At first glance, the camaraderie between Russia and China appears to be a diplomatic painting worthy of the Louvre – a harmonious bonding of two geopolitical giants.
However, beneath the facade of this seemingly true partnership, the undercurrents of dissatisfaction and subtle betrayal are turning the calm waters into a turbulent sea.
These disturbances’ ripples have found a shocking development catalyst: China’s refusal to back Russia in its bitter dispute with Ukraine.
China and West
The Russo-Ukrainian war has tested the Sino-Russian relationship, unmasking the fragility of this so-called ‘strong’ alliance. Russia’s expectations were dashed when China announced its stand on this significant geopolitical event.
In an unexpectedly calm tone, China declared it would not supply arms to its ‘all-weather ally.’ Zhou Chenming, a Beijing-based Yuan Wang military science, and technology think tank researcher, stated, “Beijing is keen on keeping its close economic partnership with the West. It will not offend its Western trading partners, including the US and the EU.”

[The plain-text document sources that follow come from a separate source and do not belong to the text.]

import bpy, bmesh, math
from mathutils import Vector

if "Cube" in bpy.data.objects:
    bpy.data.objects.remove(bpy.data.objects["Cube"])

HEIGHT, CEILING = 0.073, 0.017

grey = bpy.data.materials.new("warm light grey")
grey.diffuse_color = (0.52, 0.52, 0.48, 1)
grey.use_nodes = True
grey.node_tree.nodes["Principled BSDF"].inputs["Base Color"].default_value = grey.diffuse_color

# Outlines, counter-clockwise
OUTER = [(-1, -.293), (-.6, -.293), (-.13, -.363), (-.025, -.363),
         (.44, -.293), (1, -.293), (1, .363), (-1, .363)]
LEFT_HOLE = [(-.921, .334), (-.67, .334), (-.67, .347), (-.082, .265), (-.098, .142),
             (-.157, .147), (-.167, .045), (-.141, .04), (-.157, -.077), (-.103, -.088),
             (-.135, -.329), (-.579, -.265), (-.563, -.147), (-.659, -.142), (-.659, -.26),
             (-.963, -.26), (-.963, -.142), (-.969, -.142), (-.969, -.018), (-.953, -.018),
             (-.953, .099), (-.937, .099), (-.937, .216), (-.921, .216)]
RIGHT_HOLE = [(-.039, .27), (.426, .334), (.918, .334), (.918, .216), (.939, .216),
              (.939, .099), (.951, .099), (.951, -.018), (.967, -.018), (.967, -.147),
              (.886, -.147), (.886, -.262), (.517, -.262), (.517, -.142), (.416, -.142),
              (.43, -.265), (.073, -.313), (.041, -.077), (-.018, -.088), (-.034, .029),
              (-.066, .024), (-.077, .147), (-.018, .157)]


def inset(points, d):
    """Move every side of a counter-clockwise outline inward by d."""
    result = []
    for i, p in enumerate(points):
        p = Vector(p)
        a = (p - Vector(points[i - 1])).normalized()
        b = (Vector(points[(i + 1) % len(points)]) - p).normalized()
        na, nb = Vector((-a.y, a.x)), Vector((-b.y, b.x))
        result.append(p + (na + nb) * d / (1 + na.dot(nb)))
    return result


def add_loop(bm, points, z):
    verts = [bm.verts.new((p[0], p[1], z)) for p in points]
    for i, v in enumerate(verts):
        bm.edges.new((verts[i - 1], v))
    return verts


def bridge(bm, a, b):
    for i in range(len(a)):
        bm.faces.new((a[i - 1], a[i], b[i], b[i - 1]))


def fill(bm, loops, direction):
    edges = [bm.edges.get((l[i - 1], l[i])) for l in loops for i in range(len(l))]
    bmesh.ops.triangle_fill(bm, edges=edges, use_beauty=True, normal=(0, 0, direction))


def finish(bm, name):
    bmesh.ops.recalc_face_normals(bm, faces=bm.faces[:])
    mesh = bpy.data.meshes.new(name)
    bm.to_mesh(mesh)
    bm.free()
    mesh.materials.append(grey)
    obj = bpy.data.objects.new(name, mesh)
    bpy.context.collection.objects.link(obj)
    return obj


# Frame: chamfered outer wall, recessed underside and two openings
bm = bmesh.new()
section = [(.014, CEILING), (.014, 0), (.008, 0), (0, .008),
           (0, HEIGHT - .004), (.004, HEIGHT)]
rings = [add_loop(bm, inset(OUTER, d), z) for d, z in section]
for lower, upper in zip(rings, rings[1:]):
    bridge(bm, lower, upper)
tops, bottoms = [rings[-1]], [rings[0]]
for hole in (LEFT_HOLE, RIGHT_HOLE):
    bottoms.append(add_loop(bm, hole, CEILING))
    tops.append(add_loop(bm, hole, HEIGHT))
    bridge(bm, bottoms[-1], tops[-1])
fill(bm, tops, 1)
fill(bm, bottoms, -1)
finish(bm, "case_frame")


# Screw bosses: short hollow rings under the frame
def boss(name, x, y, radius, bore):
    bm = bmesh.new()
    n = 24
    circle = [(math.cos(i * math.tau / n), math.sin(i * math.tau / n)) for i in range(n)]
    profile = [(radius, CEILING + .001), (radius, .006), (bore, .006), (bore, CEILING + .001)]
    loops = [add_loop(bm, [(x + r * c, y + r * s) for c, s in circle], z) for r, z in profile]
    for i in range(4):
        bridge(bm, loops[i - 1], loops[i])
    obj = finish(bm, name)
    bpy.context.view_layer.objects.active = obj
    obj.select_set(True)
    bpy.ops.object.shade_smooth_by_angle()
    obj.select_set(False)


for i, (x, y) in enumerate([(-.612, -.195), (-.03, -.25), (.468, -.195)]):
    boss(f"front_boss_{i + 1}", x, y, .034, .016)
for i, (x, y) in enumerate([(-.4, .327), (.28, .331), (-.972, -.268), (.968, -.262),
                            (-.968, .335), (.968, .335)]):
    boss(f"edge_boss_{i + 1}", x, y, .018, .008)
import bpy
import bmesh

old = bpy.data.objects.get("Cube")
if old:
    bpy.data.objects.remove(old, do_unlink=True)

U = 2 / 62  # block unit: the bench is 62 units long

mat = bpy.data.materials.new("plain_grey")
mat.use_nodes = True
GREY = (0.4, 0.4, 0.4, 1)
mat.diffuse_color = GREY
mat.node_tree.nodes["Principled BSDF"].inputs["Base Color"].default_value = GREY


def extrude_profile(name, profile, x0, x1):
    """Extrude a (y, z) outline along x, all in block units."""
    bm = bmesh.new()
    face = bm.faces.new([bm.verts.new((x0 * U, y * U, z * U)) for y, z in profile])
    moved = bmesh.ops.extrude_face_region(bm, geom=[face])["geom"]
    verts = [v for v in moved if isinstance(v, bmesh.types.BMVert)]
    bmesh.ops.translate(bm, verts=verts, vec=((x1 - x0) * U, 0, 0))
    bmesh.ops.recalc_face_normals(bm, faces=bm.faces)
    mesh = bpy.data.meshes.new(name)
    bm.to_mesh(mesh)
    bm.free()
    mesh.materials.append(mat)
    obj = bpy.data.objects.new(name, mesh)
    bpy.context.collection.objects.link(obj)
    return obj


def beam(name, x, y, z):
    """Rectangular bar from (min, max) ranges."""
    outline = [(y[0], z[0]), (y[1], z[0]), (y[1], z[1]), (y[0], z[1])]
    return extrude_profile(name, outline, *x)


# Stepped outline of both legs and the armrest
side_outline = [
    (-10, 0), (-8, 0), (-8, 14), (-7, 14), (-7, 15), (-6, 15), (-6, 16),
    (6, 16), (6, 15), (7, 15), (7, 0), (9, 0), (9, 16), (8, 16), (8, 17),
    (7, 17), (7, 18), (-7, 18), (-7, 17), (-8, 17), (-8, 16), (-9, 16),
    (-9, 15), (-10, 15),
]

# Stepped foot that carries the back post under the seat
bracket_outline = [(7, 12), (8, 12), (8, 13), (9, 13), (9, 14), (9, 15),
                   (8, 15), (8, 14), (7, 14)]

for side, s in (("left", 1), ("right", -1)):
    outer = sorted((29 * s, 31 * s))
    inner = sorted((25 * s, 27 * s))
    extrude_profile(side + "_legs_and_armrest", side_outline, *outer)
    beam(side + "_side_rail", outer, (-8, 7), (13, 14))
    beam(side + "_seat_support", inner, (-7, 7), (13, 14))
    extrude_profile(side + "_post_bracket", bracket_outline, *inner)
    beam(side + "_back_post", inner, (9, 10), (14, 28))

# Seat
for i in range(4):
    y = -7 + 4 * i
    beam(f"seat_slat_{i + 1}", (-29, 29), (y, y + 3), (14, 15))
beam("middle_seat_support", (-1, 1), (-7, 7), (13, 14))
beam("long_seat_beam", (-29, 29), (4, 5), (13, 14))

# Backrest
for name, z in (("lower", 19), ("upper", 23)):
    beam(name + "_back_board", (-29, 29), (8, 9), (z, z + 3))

This decision by Beijing signaled a tectonic shift in global geopolitics, opening up an intriguing Pandora’s Box of questions. Is this the beginning of a rift in the Russo-Sino bond, or is it merely a temporary realignment of geopolitical interests?
China punishing Russia

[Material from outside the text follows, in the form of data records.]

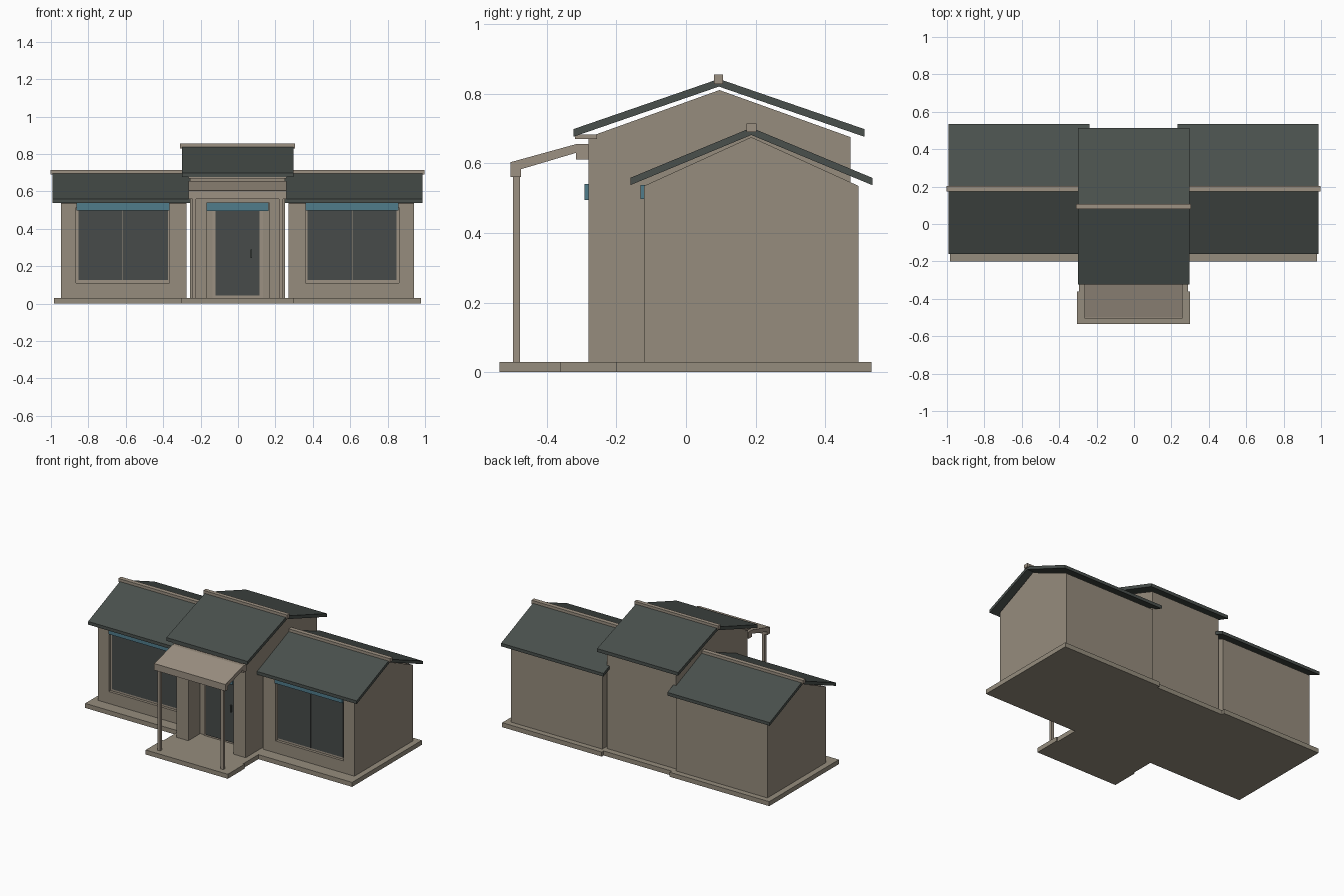
import bpy, bmesh

if "Cube" in bpy.data.objects:
    bpy.data.objects.remove(bpy.data.objects["Cube"])

CX = -0.0025  # plan centre line


def material(name, rgb):
    m = bpy.data.materials.new(name)
    m.diffuse_color = (*rgb, 1)
    m.use_nodes = True
    m.node_tree.nodes["Principled BSDF"].inputs["Base Color"].default_value = m.diffuse_color
    return m


WALL = material("warm_grey_wall", (0.305, 0.262, 0.205))
TRIM = material("light_trim", (0.335, 0.283, 0.225))
BASE = material("stone_base", (0.300, 0.265, 0.205))
ROOF = material("slate_roof", (0.067, 0.080, 0.073))
GLASS = material("dark_glass", (0.063, 0.071, 0.067))
BLUE = material("blue_trim", (0.080, 0.200, 0.260))


def extrude(name, profile, x0, x1, mat):
    """Extrude a (y, z) profile along x."""
    bm = bmesh.new()
    face = bm.faces.new([bm.verts.new((x0, y, z)) for y, z in profile])
    res = bmesh.ops.extrude_face_region(bm, geom=[face])
    verts = [v for v in res["geom"] if isinstance(v, bmesh.types.BMVert)]
    bmesh.ops.translate(bm, verts=verts, vec=(x1 - x0, 0, 0))
    bmesh.ops.recalc_face_normals(bm, faces=bm.faces)
    me = bpy.data.meshes.new(name)
    bm.to_mesh(me)
    bm.free()
    ob = bpy.data.objects.new(name, me)
    me.materials.append(mat)
    bpy.context.collection.objects.link(ob)
    return ob


def box(name, x0, x1, y0, y1, z0, z1, mat):
    return extrude(name, [(y0, z0), (y1, z0), (y1, z1), (y0, z1)],
                   min(x0, x1), max(x0, x1), mat)


def cut(ob, cutter):
    mod = ob.modifiers.new("recess", "BOOLEAN")
    mod.operation = "DIFFERENCE"
    mod.solver = "EXACT"
    mod.object = cutter
    bpy.context.view_layer.objects.active = ob
    bpy.ops.object.modifier_apply(modifier=mod.name)
    bpy.data.objects.remove(cutter)


def body(name, x0, x1, y0, y1, eave, peak):
    ym = (y0 + y1) / 2
    prof = [(y0, 0.03), (y1, 0.03), (y1, eave), (ym, peak), (y0, eave)]
    return extrude(name, prof, min(x0, x1), max(x0, x1), WALL)


def roof(name, x0, x1, y0, y1, eave, peak, t):
    """Folded slab; eave and peak are the top surface heights."""
    ym = (y0 + y1) / 2
    prof = [(y0, eave), (ym, peak), (y1, eave),
            (y1, eave - t), (ym, peak - t), (y0, eave - t)]
    return extrude(name, prof, min(x0, x1), max(x0, x1), ROOF)


# Base slabs
box("porch_slab", CX - 0.302, CX + 0.302, -0.535, -0.36, 0, 0.03, BASE)
box("centre_slab", CX - 0.292, CX + 0.292, -0.36, 0.512, 0, 0.03, BASE)

# Two mirrored wings
for s, side in ((-1, "left"), (1, "right")):
    def X(d):
        return CX + s * d
    box(side + "_wing_slab", X(0.25), X(0.982), -0.20, 0.532, 0, 0.03, BASE)
    wing = body(side + "_wing_walls", X(0.272), X(0.943), -0.12, 0.495, 0.535, 0.675)
    cut(wing, box("cutter", X(0.363), X(0.863), -0.2, -0.09, 0.11, 0.515, WALL))
    # Window: frame, two panes, blue lintel
    box(side + "_window_frame", X(0.363), X(0.863), -0.102, -0.085, 0.11, 0.515, TRIM)
    box(side + "_inner_pane", X(0.373), X(0.612), -0.108, -0.100, 0.125, 0.505, GLASS)
    box(side + "_outer_pane", X(0.615), X(0.850), -0.108, -0.100, 0.125, 0.505, GLASS)
    box(side + "_window_lintel", X(0.363), X(0.860), -0.130, -0.118, 0.497, 0.537, BLUE)
    # Roof and ridge
    roof(side + "_wing_roof", X(0.235), X(0.988), -0.16, 0.535, 0.558, 0.702, 0.021)
    box(side + "_wing_ridge", X(0.235), X(0.999), 0.173, 0.202, 0.690, 0.714, TRIM)
    # Porch post
    box(side + "_porch_post", X(0.222), X(0.242), -0.497, -0.477, 0.03, 0.57, TRIM)

# Central block with recessed entrance
centre = body("centre_walls", CX - 0.255, CX + 0.255, -0.28, 0.472, 0.675, 0.81)
cut(centre, box("cutter", CX - 0.167, CX + 0.167, -0.4, -0.155, 0.02, 0.54, WALL))
roof("centre_roof", CX - 0.298, CX + 0.298, -0.323, 0.512, 0.698, 0.842, 0.022)
box("centre_ridge", CX - 0.308, CX + 0.308, 0.08, 0.106, 0.828, 0.855, TRIM)
box("front_eave_beam", CX - 0.262, CX + 0.262, -0.318, -0.255, 0.670, 0.682, TRIM)

# Door
box("door_frame", CX - 0.135, CX + 0.135, -0.163, -0.150, 0.03, 0.515, TRIM)
box("door", CX - 0.118, CX + 0.118, -0.170, -0.160, 0.042, 0.505, GLASS)
box("door_handle", 0.066, 0.074, -0.180, -0.169, 0.245, 0.290, ROOF)
box("door_lintel", CX - 0.165, CX + 0.165, -0.292, -0.276, 0.495, 0.540, BLUE)

# Porch canopy
extrude("canopy_roof", [(-0.500, 0.604), (-0.315, 0.655), (-0.28, 0.655),
                        (-0.28, 0.630), (-0.315, 0.630), (-0.500, 0.575)],
        CX - 0.261, CX + 0.261, TRIM)
box("canopy_front_beam", CX - 0.262, CX + 0.262, -0.504, -0.474, 0.560, 0.604, TRIM)
box("canopy_wall_beam", CX - 0.262, CX + 0.262, -0.316, -0.279, 0.610, 0.654, TRIM)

But this isn’t an isolated instance. What’s more captivating is that when China meets the eagle, it often pledges allegiance in a manner detrimental to the bear. This was clearly manifested after the US Secretary of State, Anthony Blinken’s visit to China.
Immediately after the meeting, the Bank of China surprisingly started terminating Russian transactions in Chinese yuan, US dollars, Hong Kong dollars, and euros through its correspondent accounts.
Pavel Semyonov, chairman of the board of Modulbank, was quick to blame the West, but the real culprit was clear: China had chosen the West over its so-called best friend, Russia.
These moves tarnish the picture-perfect portrait of the Sino-Russian relationship and reveal China’s ultimate desire: to remain economically linked to the West.
The territorial war
Furthermore, one cannot disregard China’s territorial ambitions. Its eyes glisten at the prospect of new territories to claim, and friendship isn’t a barrier. In a series of digital skirmishes, Chinese netizens, including officials and diplomats, have begun staking claim over Vladivostok, a Russian city.
China argues that Qing’s Manchurian homeland was annexed by the Russian empire in 1860 after China’s defeat in the Second Opium War. This provocation fuelled the tensions between Russia and China, as Beijing showed no signs of curbing these territorial claims.
All these revelations force a critical revaluation of the Sino-Russian relationship. The narrative of an enduring friendship is an elaborate ruse, a smoke-and-mirrors game played on the international stage. The probability of escalating tensions between these two countries seems more plausible than ever.
If Russia becomes a liability to China, Beijing might not hesitate to abandon its supposed ally. This would not only turn the world’s geopolitical dynamics on its head but also lead to economic repercussions for Russia.
After all, in the ruthless arena of global politics, the rules are always dictated by self-interest and survival, not friendship. The curious case of the US-China has effectively painted a fascinating yet complex picture of the future of global politics.
As the delicate balance shifts, we’re left with a thrilling question: how will Russia react to the Paper Dragon’s betrayal, and what could this mean for the international stage? Indeed, the political chessboard seems primed for a major upheaval. Only time will reveal the masterstroke.